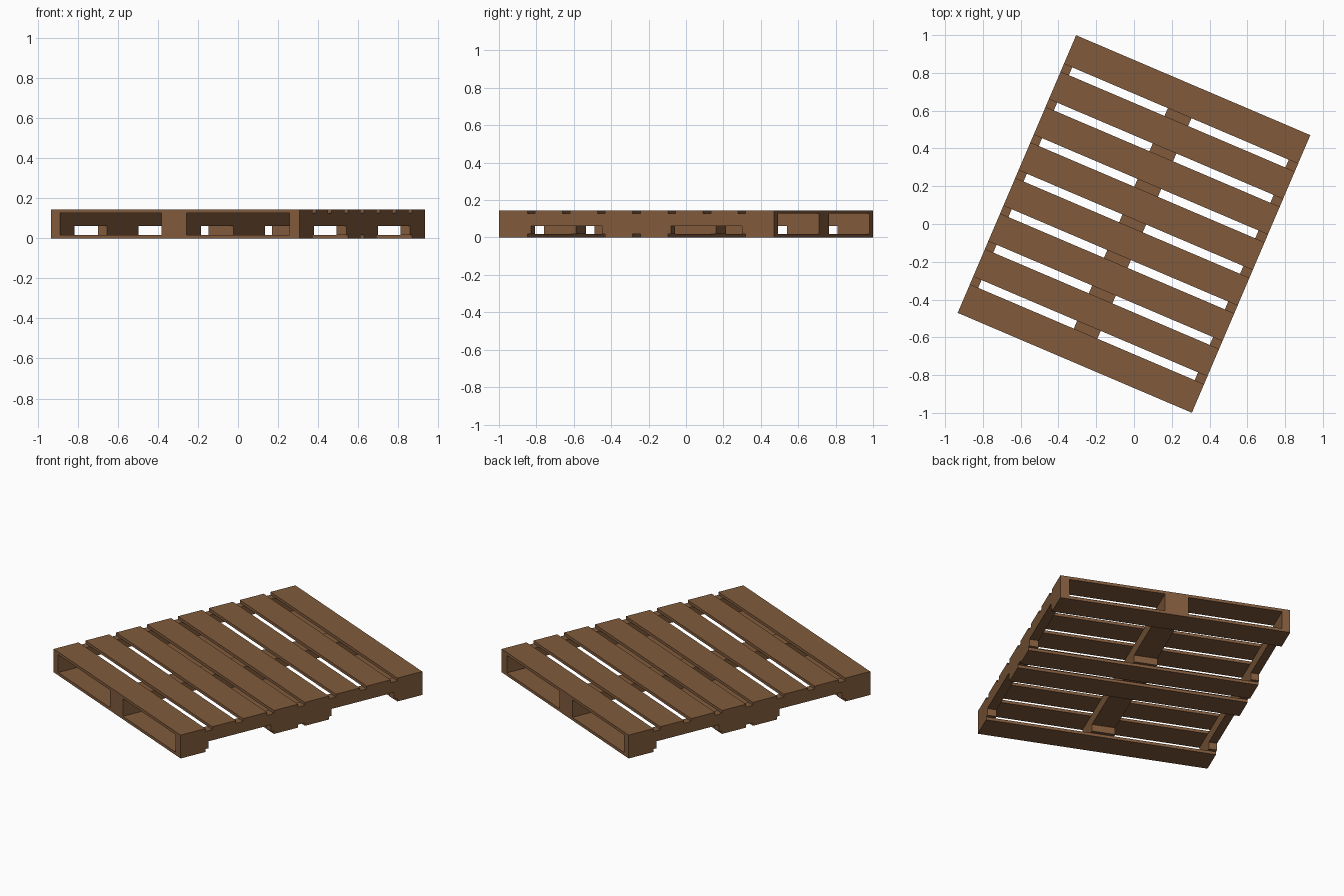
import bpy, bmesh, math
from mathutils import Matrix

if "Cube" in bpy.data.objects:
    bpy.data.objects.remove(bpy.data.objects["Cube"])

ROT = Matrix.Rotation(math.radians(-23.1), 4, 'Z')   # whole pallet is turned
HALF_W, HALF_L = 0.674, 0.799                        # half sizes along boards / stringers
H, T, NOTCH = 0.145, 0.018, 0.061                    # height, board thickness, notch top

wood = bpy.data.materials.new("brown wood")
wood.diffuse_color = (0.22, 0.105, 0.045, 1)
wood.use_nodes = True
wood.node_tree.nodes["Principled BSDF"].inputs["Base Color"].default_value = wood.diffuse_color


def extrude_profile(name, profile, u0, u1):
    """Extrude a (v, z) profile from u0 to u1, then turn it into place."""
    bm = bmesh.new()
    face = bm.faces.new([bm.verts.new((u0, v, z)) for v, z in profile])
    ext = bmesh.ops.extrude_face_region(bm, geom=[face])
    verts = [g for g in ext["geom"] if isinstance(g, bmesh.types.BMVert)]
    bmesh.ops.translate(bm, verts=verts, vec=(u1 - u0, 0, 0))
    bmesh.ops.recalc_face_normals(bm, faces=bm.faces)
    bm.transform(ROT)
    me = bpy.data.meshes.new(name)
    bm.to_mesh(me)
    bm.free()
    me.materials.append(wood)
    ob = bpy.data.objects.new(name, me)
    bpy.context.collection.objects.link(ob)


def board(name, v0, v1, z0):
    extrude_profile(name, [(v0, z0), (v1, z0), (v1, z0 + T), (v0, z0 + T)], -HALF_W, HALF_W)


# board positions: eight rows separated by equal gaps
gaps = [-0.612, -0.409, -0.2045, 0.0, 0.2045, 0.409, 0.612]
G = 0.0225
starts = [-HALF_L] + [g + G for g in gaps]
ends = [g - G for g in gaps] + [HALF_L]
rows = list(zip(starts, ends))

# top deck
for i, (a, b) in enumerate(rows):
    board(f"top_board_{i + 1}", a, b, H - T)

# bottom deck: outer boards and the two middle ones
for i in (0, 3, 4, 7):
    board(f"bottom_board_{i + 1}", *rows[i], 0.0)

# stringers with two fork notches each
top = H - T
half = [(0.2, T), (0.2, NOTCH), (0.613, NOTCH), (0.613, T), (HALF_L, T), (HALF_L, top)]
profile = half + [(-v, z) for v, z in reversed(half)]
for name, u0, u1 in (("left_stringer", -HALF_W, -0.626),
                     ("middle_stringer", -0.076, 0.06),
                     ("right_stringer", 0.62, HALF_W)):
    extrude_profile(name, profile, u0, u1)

ACTIVITY
Each entry should come back exactly as written, with its pictures omitted.

SOLUTION TO THIS PROBLEM
import bpy, bmesh, math
from mathutils import Matrix

if "Cube" in bpy.data.objects:
    bpy.data.objects.remove(bpy.data.objects["Cube"])

ROT = Matrix.Rotation(math.radians(-23.1), 4, 'Z')   # whole pallet is turned
HALF_W, HALF_L = 0.674, 0.799                        # half sizes along boards / stringers
H, T, NOTCH = 0.145, 0.018, 0.061                    # height, board thickness, notch top

wood = bpy.data.materials.new("brown wood")
wood.diffuse_color = (0.22, 0.105, 0.045, 1)
wood.use_nodes = True
wood.node_tree.nodes["Principled BSDF"].inputs["Base Color"].default_value = wood.diffuse_color


def extrude_profile(name, profile, u0, u1):
    """Extrude a (v, z) profile from u0 to u1, then turn it into place."""
    bm = bmesh.new()
    face = bm.faces.new([bm.verts.new((u0, v, z)) for v, z in profile])
    ext = bmesh.ops.extrude_face_region(bm, geom=[face])
    verts = [g for g in ext["geom"] if isinstance(g, bmesh.types.BMVert)]
    bmesh.ops.translate(bm, verts=verts, vec=(u1 - u0, 0, 0))
    bmesh.ops.recalc_face_normals(bm, faces=bm.faces)
    bm.transform(ROT)
    me = bpy.data.meshes.new(name)
    bm.to_mesh(me)
    bm.free()
    me.materials.append(wood)
    ob = bpy.data.objects.new(name, me)
    bpy.context.collection.objects.link(ob)


def board(name, v0, v1, z0):
    extrude_profile(name, [(v0, z0), (v1, z0), (v1, z0 + T), (v0, z0 + T)], -HALF_W, HALF_W)


# board positions: eight rows separated by equal gaps
gaps = [-0.612, -0.409, -0.2045, 0.0, 0.2045, 0.409, 0.612]
G = 0.0225
starts = [-HALF_L] + [g + G for g in gaps]
ends = [g - G for g in gaps] + [HALF_L]
rows = list(zip(starts, ends))

# top deck
for i, (a, b) in enumerate(rows):
    board(f"top_board_{i + 1}", a, b, H - T)

# bottom deck: outer boards and the two middle ones
for i in (0, 3, 4, 7):
    board(f"bottom_board_{i + 1}", *rows[i], 0.0)

# stringers with two fork notches each
top = H - T
half = [(0.2, T), (0.2, NOTCH), (0.613, NOTCH), (0.613, T), (HALF_L, T), (HALF_L, top)]
profile = half + [(-v, z) for v, z in reversed(half)]
for name, u0, u1 in (("left_stringer", -HALF_W, -0.626),
                     ("middle_stringer", -0.076, 0.06),
                     ("right_stringer", 0.62, HALF_W)):
    extrude_profile(name, profile, u0, u1)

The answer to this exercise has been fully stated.